What you need to do:
A complete answer includes every line below with the word "context".

*** Begin section ***

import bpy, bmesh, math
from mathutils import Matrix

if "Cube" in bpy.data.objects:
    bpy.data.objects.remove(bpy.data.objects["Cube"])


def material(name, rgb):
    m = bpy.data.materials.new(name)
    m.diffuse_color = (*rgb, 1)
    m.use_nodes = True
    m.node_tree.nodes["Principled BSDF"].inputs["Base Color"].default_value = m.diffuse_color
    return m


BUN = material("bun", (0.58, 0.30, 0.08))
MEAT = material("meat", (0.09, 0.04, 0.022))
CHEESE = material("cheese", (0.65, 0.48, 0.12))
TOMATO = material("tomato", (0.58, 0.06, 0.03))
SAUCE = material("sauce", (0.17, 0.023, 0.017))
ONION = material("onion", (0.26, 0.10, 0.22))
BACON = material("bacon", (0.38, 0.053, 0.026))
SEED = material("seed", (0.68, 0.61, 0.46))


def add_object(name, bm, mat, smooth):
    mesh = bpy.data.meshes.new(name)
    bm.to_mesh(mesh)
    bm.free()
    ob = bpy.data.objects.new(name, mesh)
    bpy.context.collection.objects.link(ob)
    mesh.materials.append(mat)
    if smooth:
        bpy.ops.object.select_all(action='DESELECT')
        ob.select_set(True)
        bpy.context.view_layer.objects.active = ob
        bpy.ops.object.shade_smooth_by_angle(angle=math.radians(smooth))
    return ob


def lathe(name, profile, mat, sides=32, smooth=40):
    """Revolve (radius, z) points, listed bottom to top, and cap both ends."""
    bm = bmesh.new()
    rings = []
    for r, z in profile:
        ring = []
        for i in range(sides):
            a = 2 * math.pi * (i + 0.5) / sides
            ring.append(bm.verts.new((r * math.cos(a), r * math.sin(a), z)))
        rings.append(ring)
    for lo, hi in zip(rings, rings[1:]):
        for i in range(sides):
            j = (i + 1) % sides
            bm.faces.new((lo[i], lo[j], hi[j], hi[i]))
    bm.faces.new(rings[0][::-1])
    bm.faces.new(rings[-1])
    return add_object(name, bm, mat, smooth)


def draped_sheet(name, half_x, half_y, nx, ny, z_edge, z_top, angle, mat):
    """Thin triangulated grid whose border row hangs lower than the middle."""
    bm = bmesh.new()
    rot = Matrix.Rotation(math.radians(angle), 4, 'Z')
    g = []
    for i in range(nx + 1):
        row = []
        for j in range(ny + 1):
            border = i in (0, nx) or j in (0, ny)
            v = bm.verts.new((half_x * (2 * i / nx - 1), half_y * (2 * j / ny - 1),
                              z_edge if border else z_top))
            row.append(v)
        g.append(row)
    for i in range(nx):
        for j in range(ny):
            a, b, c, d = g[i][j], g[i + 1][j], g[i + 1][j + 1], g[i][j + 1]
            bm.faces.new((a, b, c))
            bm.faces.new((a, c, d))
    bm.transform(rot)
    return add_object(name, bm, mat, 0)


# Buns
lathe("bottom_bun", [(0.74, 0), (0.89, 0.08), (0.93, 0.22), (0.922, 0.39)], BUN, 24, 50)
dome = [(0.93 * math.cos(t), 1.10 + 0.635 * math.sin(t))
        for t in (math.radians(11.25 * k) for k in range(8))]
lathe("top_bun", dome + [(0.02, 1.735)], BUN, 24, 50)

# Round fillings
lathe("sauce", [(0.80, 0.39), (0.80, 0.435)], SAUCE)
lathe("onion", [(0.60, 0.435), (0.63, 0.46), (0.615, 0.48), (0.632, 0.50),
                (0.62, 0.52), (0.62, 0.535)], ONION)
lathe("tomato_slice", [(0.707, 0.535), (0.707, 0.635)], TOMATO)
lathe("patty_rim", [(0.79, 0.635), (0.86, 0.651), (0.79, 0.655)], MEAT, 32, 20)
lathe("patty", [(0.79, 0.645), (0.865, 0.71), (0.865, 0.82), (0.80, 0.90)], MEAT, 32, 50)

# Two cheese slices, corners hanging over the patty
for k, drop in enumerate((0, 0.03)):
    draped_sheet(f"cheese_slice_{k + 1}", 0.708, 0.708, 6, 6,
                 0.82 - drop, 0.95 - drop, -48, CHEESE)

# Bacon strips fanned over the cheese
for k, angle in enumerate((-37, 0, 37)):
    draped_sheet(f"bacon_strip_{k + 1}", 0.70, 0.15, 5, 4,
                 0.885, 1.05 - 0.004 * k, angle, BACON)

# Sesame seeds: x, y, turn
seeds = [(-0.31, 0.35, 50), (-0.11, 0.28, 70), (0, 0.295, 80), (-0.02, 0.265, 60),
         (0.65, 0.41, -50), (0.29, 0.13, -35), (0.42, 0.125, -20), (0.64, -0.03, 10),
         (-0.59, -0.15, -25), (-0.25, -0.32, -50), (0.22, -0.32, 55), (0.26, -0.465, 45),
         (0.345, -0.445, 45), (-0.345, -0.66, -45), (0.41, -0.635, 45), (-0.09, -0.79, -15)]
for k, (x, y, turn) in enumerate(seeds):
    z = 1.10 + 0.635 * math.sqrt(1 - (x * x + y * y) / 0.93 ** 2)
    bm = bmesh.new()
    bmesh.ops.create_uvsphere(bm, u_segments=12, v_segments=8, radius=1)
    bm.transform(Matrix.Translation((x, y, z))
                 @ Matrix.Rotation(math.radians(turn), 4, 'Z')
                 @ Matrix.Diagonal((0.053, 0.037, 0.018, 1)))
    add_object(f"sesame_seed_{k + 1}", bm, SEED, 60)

*** End section ***

Answer to the problem:
    bpy.context.collection.objects.link(ob)
        bpy.context.view_layer.objects.active = ob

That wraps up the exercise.